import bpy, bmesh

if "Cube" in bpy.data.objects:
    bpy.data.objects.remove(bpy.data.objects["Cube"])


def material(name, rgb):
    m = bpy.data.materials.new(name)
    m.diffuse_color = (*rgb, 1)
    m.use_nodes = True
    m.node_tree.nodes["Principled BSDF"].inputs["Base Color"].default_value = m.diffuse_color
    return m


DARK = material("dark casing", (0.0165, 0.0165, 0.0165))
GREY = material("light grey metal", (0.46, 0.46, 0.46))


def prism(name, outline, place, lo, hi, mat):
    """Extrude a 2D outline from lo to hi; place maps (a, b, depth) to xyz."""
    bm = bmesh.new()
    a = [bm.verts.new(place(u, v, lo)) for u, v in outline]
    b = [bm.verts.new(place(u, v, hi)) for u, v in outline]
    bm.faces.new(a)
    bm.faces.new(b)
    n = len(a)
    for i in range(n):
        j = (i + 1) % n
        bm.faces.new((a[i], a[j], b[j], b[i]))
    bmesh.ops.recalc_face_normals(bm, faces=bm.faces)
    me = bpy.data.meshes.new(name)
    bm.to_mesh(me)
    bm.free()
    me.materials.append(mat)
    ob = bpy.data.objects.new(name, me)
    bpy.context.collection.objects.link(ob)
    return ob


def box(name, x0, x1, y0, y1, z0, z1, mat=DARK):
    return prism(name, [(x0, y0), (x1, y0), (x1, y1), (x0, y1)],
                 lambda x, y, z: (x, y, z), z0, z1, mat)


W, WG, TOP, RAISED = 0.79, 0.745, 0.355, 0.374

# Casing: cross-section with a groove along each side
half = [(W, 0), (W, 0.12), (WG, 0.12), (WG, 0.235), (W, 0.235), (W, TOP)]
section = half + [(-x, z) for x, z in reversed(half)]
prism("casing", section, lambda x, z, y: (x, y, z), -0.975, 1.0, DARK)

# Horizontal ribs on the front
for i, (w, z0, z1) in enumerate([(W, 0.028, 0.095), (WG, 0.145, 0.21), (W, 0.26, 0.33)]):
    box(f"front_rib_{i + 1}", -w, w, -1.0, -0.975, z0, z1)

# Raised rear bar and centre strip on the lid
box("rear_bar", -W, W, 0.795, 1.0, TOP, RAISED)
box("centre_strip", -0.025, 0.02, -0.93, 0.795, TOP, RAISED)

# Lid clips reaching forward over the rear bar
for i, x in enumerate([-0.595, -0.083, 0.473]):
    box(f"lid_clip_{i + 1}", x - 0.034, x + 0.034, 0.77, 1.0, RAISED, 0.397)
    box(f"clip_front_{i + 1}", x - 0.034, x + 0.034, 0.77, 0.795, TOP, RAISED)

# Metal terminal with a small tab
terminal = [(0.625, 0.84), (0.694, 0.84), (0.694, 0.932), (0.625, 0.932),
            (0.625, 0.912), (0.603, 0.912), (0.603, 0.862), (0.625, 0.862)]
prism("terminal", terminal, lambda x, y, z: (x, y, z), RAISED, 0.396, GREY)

◆ ◆ ◆

— Exercise —
Of the lines in the data, report each one containing the string "with".

— Answer section —
# Casing: cross-section with a groove along each side
# Metal terminal with a small tab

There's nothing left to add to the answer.